**Records provided**
+===+

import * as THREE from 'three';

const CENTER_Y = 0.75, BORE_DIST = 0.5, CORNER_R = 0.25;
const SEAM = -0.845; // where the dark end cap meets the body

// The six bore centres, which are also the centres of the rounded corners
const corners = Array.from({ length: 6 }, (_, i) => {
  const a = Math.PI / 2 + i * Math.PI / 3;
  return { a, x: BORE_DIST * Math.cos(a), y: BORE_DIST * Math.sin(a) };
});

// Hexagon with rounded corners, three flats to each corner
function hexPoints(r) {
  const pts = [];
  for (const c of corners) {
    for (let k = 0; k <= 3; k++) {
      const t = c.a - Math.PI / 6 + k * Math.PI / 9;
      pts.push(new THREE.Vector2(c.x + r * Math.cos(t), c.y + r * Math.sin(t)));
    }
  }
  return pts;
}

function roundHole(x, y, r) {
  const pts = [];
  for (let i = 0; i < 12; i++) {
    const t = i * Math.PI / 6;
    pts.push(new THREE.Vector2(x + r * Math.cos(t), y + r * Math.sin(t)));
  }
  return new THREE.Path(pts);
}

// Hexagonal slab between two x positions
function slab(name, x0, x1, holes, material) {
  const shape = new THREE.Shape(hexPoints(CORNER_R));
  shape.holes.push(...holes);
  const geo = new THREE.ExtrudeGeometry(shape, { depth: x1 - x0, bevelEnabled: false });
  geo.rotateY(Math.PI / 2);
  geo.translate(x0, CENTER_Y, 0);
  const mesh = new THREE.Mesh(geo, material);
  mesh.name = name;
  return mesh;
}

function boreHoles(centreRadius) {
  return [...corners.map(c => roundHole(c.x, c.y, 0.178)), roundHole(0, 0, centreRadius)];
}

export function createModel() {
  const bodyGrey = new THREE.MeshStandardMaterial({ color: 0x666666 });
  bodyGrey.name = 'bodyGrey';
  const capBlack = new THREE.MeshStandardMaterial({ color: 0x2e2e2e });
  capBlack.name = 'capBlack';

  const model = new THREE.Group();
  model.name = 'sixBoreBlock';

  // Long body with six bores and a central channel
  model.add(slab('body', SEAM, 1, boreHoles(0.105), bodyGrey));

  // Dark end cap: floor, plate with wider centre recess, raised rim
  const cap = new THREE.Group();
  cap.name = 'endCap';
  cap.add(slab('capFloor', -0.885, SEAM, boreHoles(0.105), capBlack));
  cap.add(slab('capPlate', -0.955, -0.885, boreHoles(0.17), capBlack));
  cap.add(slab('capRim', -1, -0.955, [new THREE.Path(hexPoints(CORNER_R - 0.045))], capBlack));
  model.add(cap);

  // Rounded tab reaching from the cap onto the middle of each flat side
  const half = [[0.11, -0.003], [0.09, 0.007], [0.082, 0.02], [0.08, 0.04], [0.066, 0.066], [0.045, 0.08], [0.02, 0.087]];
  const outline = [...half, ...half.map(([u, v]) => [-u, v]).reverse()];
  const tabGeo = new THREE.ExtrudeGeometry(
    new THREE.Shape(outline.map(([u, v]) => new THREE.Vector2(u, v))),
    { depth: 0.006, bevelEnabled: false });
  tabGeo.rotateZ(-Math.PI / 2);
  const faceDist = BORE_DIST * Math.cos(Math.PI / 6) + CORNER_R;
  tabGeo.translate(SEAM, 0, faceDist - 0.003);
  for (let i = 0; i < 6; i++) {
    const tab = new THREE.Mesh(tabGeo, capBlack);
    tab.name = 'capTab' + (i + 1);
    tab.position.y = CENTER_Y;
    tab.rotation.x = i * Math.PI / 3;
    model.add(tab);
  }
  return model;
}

+===+

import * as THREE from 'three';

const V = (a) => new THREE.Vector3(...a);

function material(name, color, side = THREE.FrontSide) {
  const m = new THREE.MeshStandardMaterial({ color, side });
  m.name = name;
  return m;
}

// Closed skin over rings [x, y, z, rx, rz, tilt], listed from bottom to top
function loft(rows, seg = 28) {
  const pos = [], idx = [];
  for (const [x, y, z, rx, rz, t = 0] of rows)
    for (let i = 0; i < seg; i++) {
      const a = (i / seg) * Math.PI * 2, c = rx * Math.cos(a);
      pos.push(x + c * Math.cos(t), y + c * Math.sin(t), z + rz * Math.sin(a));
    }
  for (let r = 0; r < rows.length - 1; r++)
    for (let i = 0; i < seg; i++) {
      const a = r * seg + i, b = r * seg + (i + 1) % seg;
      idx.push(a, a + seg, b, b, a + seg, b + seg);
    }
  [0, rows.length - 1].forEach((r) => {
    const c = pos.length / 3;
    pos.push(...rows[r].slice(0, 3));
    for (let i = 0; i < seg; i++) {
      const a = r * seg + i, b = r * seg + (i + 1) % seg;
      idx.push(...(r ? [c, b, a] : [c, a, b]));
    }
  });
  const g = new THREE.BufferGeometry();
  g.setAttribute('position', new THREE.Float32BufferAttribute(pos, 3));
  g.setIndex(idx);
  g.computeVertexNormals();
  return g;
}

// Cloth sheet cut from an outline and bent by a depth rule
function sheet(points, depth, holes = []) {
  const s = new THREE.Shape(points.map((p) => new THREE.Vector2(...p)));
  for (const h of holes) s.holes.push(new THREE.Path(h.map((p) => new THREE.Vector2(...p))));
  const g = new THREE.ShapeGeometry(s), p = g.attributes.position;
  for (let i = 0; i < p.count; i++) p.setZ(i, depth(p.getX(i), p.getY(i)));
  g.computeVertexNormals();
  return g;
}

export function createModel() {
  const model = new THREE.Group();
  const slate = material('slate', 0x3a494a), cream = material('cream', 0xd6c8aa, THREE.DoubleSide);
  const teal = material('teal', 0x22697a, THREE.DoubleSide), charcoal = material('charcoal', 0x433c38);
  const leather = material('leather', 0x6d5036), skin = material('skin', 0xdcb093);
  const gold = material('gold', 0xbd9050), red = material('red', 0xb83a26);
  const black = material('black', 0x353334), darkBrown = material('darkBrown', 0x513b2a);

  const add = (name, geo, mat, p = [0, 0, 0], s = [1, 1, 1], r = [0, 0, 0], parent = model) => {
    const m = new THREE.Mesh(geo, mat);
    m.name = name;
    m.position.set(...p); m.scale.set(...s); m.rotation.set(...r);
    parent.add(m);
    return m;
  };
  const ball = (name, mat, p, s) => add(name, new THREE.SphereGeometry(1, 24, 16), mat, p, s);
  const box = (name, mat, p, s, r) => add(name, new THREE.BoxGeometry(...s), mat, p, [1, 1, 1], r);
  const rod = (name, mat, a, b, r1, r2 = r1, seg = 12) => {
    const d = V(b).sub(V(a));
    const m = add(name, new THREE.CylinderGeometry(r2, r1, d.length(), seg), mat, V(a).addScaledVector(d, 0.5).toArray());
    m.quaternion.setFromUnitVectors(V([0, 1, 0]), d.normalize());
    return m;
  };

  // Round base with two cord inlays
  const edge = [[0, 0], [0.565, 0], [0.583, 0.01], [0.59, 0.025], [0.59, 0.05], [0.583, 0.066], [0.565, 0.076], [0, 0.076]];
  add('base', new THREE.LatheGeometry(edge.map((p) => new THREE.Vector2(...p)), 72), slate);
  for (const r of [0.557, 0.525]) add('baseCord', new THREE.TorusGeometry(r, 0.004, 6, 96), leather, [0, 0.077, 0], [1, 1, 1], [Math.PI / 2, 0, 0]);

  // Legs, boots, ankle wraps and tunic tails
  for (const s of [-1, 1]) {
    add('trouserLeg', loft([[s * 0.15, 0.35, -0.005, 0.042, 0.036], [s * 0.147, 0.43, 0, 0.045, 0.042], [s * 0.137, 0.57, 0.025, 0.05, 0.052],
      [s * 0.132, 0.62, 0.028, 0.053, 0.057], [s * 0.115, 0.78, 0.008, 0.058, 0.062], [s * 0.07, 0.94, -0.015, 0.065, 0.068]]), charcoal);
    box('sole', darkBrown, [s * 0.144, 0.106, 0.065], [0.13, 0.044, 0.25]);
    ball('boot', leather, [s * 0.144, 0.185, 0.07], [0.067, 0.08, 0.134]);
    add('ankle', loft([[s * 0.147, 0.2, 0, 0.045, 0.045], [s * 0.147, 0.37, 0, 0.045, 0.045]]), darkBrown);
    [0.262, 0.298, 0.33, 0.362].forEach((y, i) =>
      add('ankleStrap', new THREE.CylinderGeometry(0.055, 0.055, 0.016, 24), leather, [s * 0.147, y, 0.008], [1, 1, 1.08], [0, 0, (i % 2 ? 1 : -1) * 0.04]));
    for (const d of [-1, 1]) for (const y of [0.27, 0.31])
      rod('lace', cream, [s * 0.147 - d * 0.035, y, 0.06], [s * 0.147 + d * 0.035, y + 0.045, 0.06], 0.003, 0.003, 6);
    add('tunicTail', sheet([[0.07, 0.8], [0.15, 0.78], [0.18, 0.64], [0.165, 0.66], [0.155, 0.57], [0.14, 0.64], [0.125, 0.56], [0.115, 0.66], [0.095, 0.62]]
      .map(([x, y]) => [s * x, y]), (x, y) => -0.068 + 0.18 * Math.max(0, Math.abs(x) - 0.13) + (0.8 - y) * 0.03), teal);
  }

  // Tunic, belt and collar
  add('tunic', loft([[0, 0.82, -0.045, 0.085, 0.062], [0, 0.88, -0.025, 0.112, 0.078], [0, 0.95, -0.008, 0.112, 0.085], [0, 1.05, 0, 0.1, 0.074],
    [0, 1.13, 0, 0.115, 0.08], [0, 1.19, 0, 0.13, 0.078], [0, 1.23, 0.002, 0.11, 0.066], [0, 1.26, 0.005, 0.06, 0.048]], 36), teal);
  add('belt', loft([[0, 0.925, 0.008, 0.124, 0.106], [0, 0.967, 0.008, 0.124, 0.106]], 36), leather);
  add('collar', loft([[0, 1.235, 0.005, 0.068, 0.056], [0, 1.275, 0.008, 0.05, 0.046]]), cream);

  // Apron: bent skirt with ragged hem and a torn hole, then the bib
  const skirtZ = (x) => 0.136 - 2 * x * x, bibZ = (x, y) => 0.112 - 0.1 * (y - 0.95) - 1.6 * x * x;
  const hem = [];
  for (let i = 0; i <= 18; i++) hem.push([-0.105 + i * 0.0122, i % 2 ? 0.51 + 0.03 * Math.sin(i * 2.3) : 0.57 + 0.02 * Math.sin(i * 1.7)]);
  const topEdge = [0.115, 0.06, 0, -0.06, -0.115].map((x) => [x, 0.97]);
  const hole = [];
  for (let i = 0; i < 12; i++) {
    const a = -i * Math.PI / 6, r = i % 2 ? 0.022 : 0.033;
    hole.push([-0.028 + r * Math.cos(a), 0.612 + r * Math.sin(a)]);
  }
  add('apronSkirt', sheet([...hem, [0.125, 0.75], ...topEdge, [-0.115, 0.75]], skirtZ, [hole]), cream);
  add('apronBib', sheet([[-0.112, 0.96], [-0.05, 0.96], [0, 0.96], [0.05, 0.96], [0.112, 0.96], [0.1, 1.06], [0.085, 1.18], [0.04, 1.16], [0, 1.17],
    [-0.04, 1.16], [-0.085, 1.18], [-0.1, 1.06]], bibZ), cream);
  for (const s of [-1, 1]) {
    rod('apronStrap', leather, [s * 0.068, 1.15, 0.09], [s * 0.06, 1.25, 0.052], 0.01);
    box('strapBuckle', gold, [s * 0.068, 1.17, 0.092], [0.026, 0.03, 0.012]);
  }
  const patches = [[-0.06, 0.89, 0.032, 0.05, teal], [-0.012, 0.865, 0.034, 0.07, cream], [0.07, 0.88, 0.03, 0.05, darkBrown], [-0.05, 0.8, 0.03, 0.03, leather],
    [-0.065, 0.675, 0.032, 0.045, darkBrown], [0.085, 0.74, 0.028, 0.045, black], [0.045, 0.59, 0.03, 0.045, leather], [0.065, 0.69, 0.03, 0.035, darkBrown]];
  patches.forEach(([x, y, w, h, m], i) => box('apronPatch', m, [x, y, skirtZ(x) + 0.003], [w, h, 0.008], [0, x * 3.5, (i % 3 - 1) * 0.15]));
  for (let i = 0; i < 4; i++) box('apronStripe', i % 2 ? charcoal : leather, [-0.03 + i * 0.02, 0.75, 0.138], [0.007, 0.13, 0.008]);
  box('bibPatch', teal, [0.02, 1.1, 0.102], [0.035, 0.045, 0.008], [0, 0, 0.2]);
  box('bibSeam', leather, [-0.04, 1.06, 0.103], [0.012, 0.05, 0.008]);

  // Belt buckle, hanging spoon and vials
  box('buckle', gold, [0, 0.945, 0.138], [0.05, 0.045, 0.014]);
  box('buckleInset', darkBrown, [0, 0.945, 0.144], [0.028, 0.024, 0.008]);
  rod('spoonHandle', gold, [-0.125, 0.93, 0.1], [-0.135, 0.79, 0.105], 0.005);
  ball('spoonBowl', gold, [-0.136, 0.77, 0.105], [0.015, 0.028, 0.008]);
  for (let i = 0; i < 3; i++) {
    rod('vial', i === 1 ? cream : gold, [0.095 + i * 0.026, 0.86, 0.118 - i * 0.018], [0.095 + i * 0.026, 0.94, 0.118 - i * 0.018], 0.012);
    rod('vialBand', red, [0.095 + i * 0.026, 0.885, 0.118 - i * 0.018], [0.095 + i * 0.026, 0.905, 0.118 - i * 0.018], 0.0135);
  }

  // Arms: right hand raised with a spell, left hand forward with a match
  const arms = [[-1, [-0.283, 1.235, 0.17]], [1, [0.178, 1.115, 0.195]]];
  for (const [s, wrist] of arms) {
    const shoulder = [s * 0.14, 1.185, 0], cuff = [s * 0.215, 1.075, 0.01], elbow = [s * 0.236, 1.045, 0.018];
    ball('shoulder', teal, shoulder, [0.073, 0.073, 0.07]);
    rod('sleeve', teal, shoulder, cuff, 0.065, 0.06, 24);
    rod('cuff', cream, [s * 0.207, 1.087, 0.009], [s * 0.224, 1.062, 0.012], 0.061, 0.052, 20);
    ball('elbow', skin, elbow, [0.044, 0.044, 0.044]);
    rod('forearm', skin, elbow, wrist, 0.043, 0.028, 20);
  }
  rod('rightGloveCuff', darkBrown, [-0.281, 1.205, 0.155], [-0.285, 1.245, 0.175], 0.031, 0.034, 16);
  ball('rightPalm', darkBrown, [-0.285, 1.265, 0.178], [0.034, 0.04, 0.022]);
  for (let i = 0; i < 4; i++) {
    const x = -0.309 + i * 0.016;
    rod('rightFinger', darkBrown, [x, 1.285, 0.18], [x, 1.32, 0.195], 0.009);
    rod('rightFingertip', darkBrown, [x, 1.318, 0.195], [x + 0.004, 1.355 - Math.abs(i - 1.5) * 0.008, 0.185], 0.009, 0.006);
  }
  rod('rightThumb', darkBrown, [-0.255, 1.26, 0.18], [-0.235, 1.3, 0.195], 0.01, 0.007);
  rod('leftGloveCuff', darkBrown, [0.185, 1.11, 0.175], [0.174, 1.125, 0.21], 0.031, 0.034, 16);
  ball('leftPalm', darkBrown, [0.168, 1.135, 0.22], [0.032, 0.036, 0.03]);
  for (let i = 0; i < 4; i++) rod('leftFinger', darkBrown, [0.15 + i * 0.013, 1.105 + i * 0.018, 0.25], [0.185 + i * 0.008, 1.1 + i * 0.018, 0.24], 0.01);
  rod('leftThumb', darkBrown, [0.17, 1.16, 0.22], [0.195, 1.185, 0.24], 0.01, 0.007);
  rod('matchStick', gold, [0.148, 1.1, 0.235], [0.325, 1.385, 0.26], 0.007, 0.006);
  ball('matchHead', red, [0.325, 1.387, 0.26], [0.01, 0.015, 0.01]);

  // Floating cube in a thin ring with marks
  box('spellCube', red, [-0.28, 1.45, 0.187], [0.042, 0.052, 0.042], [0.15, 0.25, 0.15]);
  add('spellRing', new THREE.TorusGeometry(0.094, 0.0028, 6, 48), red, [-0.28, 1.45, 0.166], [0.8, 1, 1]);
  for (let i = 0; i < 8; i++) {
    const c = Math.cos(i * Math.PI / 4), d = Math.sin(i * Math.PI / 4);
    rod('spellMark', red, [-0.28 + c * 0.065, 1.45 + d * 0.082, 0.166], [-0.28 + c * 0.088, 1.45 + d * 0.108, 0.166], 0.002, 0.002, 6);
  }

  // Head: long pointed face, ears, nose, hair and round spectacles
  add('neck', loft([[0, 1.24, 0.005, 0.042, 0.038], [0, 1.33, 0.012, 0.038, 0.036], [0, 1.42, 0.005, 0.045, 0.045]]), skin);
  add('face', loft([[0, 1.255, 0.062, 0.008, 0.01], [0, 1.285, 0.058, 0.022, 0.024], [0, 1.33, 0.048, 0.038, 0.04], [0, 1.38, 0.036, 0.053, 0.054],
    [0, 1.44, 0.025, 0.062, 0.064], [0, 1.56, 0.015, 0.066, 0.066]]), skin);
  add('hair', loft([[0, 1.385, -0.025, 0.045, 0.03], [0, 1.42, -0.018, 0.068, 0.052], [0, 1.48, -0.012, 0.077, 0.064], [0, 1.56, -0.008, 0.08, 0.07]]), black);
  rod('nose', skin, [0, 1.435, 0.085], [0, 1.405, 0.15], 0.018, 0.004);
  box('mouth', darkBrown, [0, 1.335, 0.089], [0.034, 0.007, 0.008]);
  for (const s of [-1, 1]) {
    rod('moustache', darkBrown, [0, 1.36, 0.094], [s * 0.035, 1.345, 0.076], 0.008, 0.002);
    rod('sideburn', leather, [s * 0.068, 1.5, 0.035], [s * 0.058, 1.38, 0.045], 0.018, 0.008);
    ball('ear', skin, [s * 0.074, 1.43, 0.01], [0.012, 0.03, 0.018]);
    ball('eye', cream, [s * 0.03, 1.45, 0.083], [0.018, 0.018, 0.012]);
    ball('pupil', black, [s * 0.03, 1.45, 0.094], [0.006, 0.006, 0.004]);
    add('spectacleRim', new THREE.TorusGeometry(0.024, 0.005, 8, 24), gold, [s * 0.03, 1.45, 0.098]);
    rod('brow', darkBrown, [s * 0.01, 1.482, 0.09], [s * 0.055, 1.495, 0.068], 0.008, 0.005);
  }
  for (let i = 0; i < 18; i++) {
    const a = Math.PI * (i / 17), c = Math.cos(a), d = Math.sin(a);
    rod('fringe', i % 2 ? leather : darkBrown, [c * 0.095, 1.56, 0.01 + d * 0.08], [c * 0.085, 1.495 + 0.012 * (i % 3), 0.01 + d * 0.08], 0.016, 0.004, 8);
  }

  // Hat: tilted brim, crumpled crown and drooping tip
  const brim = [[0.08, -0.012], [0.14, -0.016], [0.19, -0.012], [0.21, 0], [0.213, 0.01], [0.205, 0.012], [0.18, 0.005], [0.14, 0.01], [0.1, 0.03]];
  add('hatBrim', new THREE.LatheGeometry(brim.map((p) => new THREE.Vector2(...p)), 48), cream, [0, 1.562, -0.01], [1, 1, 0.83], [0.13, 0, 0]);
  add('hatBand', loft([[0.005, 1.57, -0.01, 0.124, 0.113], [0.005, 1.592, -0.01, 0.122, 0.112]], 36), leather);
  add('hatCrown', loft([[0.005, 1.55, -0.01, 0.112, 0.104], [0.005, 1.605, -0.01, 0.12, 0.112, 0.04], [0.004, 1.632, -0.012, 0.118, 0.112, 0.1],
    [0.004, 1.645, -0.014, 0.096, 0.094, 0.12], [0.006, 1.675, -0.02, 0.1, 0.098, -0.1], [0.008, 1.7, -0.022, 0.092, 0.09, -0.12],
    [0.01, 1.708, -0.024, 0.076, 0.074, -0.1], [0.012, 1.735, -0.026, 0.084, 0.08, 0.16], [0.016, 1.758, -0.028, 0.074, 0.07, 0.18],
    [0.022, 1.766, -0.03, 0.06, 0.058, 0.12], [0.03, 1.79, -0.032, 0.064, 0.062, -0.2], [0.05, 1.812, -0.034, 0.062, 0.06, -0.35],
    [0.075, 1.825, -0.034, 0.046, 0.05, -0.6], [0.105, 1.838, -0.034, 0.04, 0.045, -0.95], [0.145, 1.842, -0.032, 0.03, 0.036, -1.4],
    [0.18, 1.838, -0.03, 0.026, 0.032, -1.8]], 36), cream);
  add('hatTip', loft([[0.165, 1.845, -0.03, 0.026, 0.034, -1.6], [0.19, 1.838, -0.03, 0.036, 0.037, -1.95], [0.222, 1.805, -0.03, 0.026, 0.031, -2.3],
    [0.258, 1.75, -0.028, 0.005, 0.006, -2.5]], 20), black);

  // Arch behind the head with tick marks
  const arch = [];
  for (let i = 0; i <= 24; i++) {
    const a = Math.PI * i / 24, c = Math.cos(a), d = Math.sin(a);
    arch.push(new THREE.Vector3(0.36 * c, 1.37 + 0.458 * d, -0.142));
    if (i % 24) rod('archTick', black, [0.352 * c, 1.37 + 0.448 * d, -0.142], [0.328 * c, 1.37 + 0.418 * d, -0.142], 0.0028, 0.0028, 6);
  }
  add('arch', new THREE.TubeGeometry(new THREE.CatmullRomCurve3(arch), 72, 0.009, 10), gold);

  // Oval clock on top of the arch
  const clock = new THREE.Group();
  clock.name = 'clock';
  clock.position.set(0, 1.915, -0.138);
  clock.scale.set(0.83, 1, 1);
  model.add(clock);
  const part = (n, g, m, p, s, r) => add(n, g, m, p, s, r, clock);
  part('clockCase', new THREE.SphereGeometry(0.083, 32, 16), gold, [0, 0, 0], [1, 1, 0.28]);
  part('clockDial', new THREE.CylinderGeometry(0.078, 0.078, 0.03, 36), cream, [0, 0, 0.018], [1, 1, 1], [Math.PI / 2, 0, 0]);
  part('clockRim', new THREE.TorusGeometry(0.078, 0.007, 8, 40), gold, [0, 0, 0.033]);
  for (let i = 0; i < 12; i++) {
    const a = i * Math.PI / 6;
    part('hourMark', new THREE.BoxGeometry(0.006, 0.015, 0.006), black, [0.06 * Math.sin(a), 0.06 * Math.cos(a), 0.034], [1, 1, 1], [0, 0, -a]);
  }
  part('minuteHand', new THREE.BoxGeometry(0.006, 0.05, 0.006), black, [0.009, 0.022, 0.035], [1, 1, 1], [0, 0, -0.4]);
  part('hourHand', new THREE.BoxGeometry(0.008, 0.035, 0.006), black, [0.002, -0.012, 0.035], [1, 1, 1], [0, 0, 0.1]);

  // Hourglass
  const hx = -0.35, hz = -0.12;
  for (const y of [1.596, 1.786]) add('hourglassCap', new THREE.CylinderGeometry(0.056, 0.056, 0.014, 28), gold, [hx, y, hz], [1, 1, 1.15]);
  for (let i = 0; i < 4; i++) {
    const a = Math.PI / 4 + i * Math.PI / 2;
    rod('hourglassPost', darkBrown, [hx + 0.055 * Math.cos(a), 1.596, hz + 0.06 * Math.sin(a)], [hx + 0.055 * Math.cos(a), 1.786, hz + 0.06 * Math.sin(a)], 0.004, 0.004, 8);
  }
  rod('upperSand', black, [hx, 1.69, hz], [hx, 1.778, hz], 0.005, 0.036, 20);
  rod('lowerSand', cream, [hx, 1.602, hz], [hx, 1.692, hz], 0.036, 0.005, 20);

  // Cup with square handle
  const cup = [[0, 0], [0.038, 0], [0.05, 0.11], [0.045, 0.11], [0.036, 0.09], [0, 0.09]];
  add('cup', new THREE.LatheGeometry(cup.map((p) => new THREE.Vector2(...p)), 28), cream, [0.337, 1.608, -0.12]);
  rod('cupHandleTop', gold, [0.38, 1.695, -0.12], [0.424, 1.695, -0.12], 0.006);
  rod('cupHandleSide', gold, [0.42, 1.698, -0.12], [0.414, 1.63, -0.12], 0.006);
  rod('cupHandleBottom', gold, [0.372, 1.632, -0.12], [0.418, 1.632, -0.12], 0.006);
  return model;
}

+===+

**About this task**
Please tally how many lines in the listing above contain the word "tabGeo", and answer with the figure alone.

**Response for this exercise**
4